It is also interesting to see the widely disparate rates at which citations are issued to employers across the state, based on this city data. The statewide rate of inspections resulting in citations is 56.6 percent. Meanwhile, in Mansfield, population 74,368 (2021 data), the rate of inspections resulting in citations was a whopping 89 percent. By contrast, in Houston, the rate of inspections resulting in citations was only 46.5 percent.
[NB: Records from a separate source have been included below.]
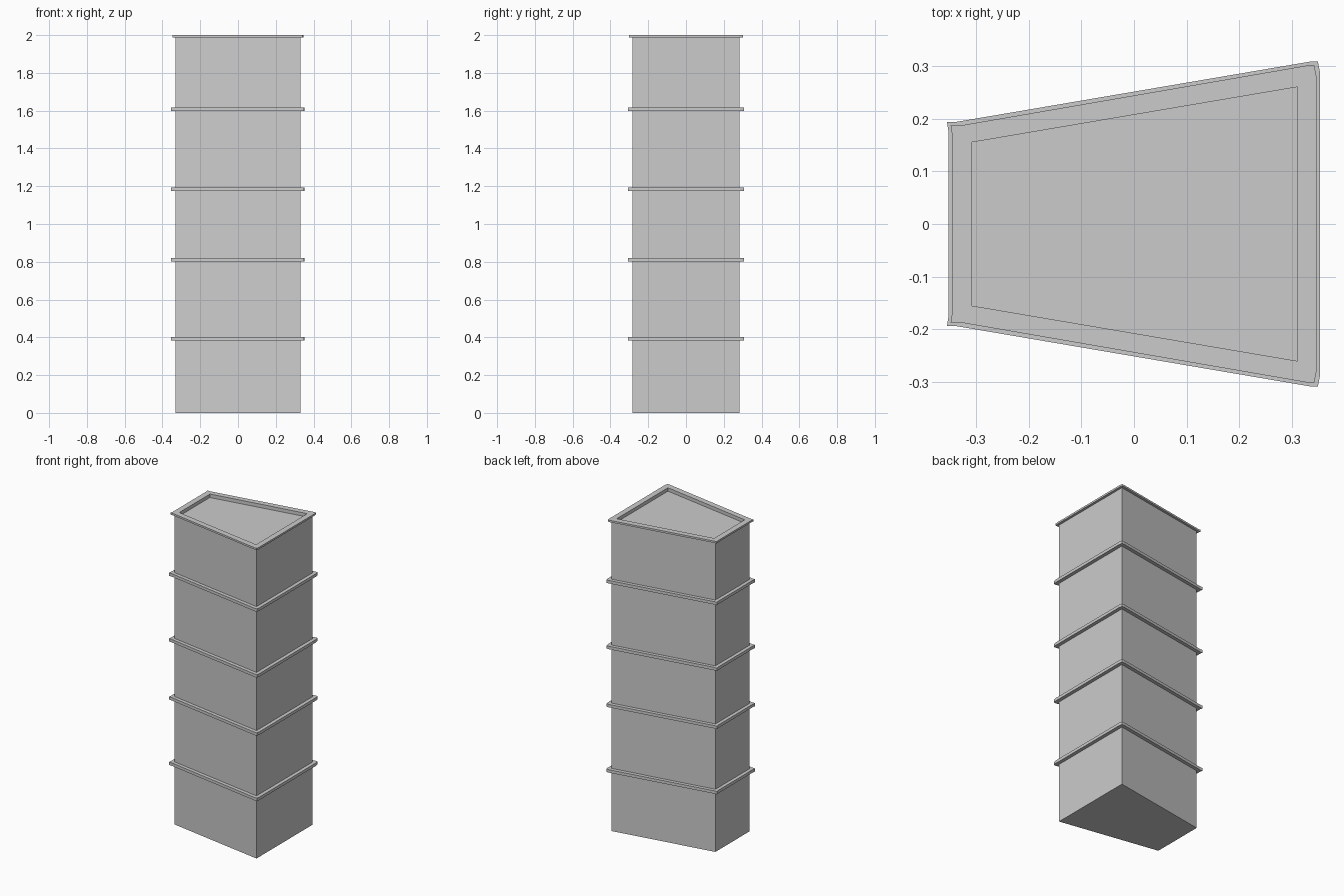
import bpy, bmesh

if "Cube" in bpy.data.objects:
    bpy.data.objects.remove(bpy.data.objects["Cube"])


def ring(half):
    """Half outline (y > 0, left to right) mirrored across the x axis."""
    return half + [(x, -y) for x, y in reversed(half)]


def corners(xl, yl, xr, yr):
    """Four-sided taper; each corner repeats three times to match the trim outline."""
    return ring([(xl, yl)] * 3 + [(xr, yr)] * 3)


def trim(d):
    """Trim outline with small flared / clipped corners, shrunk by d."""
    return ring([(-0.352 + d, 0.175 - d), (-0.355 + d, 0.194 - d), (-0.336 + d, 0.194 - d),
                 (0.333 - d / 2, 0.308 - d), (0.349 - d, 0.308 - d), (0.353 - d, 0.288 - d)])


def loft(name, sections, closed):
    """Skin a list of (outline, z); closed joins last to first, otherwise caps the ends."""
    bm = bmesh.new()
    loops = []
    for outline, z in sections:
        cache = {}
        for p in outline:
            if p not in cache:
                cache[p] = bm.verts.new((p[0], p[1], z))
        loops.append([cache[p] for p in outline])
    pairs = list(zip(loops, loops[1:]))
    if closed:
        pairs.append((loops[-1], loops[0]))
    else:
        for end in (loops[0], loops[-1]):
            bm.faces.new(list(dict.fromkeys(end)))
    for a, b in pairs:
        n = len(a)
        for i in range(n):
            j = (i + 1) % n
            f = list(dict.fromkeys([a[i], a[j], b[j], b[i]]))
            if len(f) > 2:
                bm.faces.new(f)
    bmesh.ops.recalc_face_normals(bm, faces=bm.faces)
    mesh = bpy.data.meshes.new(name)
    bm.to_mesh(mesh)
    bm.free()
    obj = bpy.data.objects.new(name, mesh)
    bpy.context.collection.objects.link(obj)
    return obj


wall = corners(-0.33, 0.173, 0.33, 0.284)
inner = corners(-0.308, 0.155, 0.31, 0.26)
cornice = trim(0.007)

# Tower shaft with top cornice and recessed roof
loft("tower_body", [(wall, 0), (wall, 1.988), (cornice, 1.988), (cornice, 2.0),
                    (inner, 2.0), (inner, 1.978)], False)

# Horizontal floor bands
band = trim(0)
for k, z in enumerate((0.383, 0.802, 1.175, 1.597)):
    loft(f"floor_band_{k + 1}", [(wall, z), (band, z), (band, z + 0.019), (wall, z + 0.019)], True)
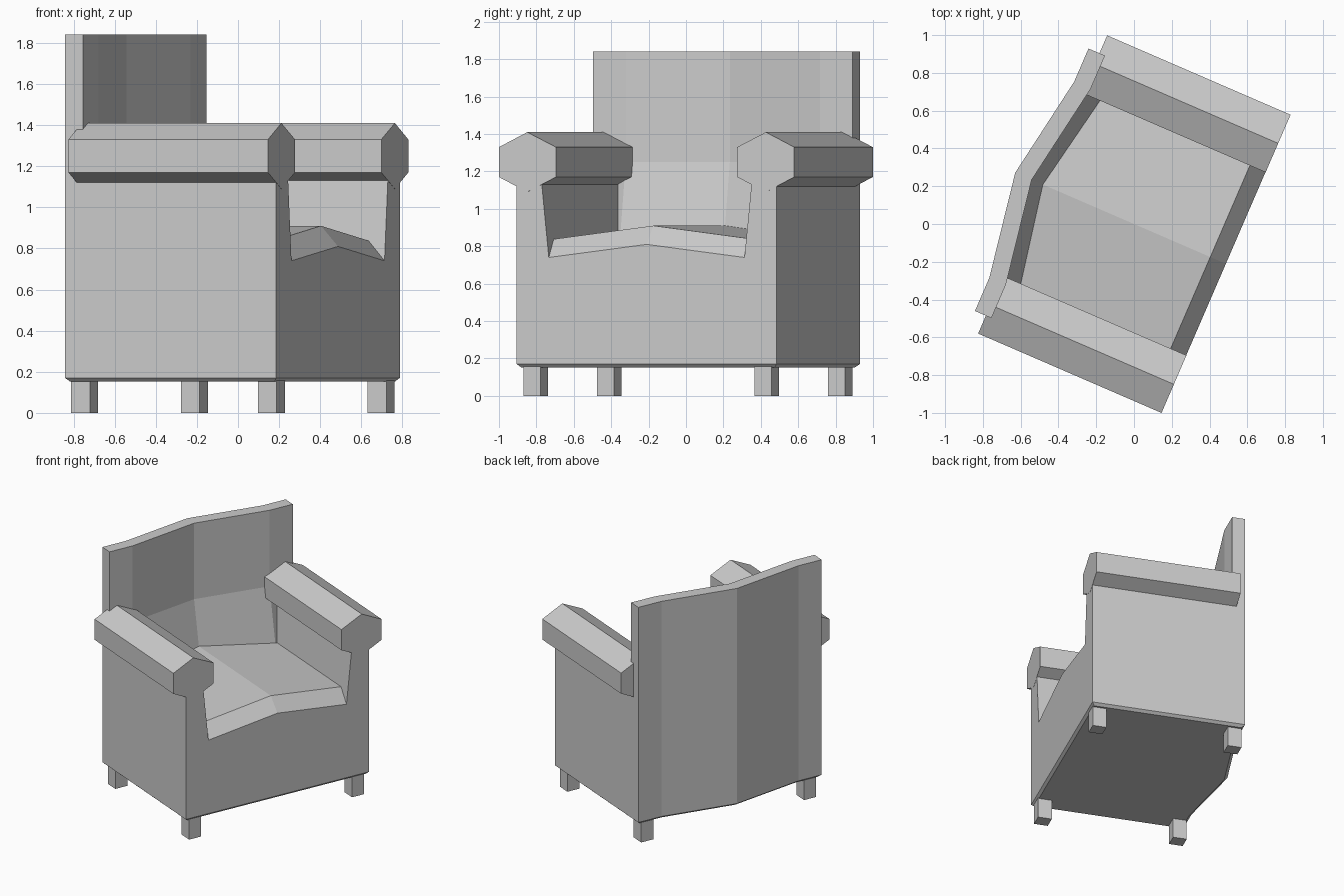
import bpy, bmesh, math

if "Cube" in bpy.data.objects:
    bpy.data.objects.remove(bpy.data.objects["Cube"])

# The chair is built facing +x (width along y) and turned as a whole.
TURN = -math.radians(23.4)


def loft(name, rings):
    """Skin a list of equal-length point rings and cap both ends."""
    bm = bmesh.new()
    rows = [[bm.verts.new(p) for p in ring] for ring in rings]
    n = len(rows[0])
    for a, b in zip(rows, rows[1:]):
        for i in range(n):
            j = (i + 1) % n
            bm.faces.new((a[i], a[j], b[j], b[i]))
    bm.faces.new(rows[0])
    bm.faces.new(rows[-1])
    bmesh.ops.recalc_face_normals(bm, faces=bm.faces)
    mesh = bpy.data.meshes.new(name)
    bm.to_mesh(mesh)
    bm.free()
    ob = bpy.data.objects.new(name, mesh)
    ob.rotation_euler.z = TURN
    bpy.context.collection.objects.link(ob)
    return ob


def along_depth(name, profile, x0, x1):
    """Extrude a (y, z) profile from x0 to x1."""
    return loft(name, [[(x, y, z) for y, z in profile] for x in (x0, x1)])


# Frame: front panel and the two side panels in one U-shaped profile
half = [(0.57, 0.74), (0.618, 1.2), (0.757, 1.2), (0.757, 0.17)]
profile = [(0, 0.81)] + half + [(-y, z) for y, z in reversed(half)]
along_depth("frame", profile, 0.53, -0.5)

# Bowed backrest, thicker below the arms
outer = [(-0.59, -0.757), (-0.59, -0.565), (-0.685, 0), (-0.59, 0.565), (-0.59, 0.757)]


def back_ring(z, swell):
    inner = [(-0.495, 0.757), (-0.495 + swell, 0.565), (-0.59 + swell, 0),
             (-0.495 + swell, -0.565), (-0.495, -0.757)]
    return [(x, y, z) for x, y in outer + inner]


loft("backrest", [back_ring(1.84, 0), back_ring(1.25, 0),
                  back_ring(0.8, 0.085), back_ring(0.17, 0.085)])

# Underside with a small bevelled rim
outline = outer + [(0.53, 0.757), (0.53, -0.757)]
loft("underside", [[(x, y, 0.17) for x, y in outline],
                   [(x * 0.966, y * 0.974, 0.152) for x, y in outline]])

# Seat with a raised centre and sloping front edge
def seat_ring(x, w, side, mid, low):
    return [(x, -w, side), (x, 0, mid), (x, w, side), (x, 0, low)]


loft("seat", [seat_ring(0.53, 0.57, 0.74, 0.81, 0.80),
              seat_ring(0.44, 0.582, 0.838, 0.91, 0.72),
              seat_ring(-0.56, 0.582, 0.838, 0.91, 0.72)])

# Hexagonal armrests and square legs
for side, s in (("left", -1), ("right", 1)):
    hexagon = [(0.528, 1.33), (0.695, 1.41), (0.86, 1.33),
               (0.86, 1.17), (0.695, 1.09), (0.528, 1.17)]
    along_depth(side + "_armrest", [(s * y, z) for y, z in hexagon], 0.531, -0.527)
    for end, x in (("front", 0.468), ("back", -0.523)):
        c = s * 0.673
        leg = [(c - 0.05, 0), (c + 0.05, 0), (c + 0.05, 0.16), (c - 0.05, 0.16)]
        along_depth(f"{end}_{side}_leg", leg, x - 0.05, x + 0.05)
Houston had the lowest rate of inspections resulting in citations at 46.5 percent.
As one would expect of the city with the highest population in the state, Houston leads Texas cities in the total amount of penalties issued from January 1, 2017, to present, at $9,128,663 in total, with an average per citation penalty of $3,432. In contrast, in Pasadena, which is a suburb of Houston, the average per citation penalty was $5,433 (the highest of the twenty cities reviewed on a total penalty basis). Interestingly, the industry that was cited the most in Pasadena was “all other miscellaneous waste management services.” While the top citation type in the cities with the highest penalty totals remained residential construction fall protection, the top industries included no roofing or framing contractors.
In those twenty cities with the highest total amount of penalties, a few other interesting things stand out. First is that a variety of contractors other than framing and roofing contractors were often the most heavily cited, from HVAC and traditional electrical contractors to solar installation contractors. Also interesting was that in Plano, the industry cited with the highest penalties was supermarkets and other grocery (except convenience) stores. Who would have guessed the local supermarket would see such a level of OSHA activity?
The Ogletree Deakins OSHA Tracker reflects data gathered from government sources that is available to both clients and nonclients alike. It is a valuable tool in ascertaining the likely outcomes of inspections and can help employers that are subject to inspection gauge their potential exposure. For further information, please see our recent articles, “Ogletree Deakins OSHA Tracker City Feature Shines Light on Reno, Nevada Citations” and “Ogletree Deakins OSHA Tracker City Feature: Seattle, Las Vegas Had Most OSHA Inspections.”
Ogletree Deakins will continue to monitor developments with respect to OSHA activity across the United States and will post updates on the firm’s Workplace Safety and Health blog in addition to the firm’s OSHA Tracker as additional information becomes available. Important information for employers is also available via the firm’s webinar and podcast programs.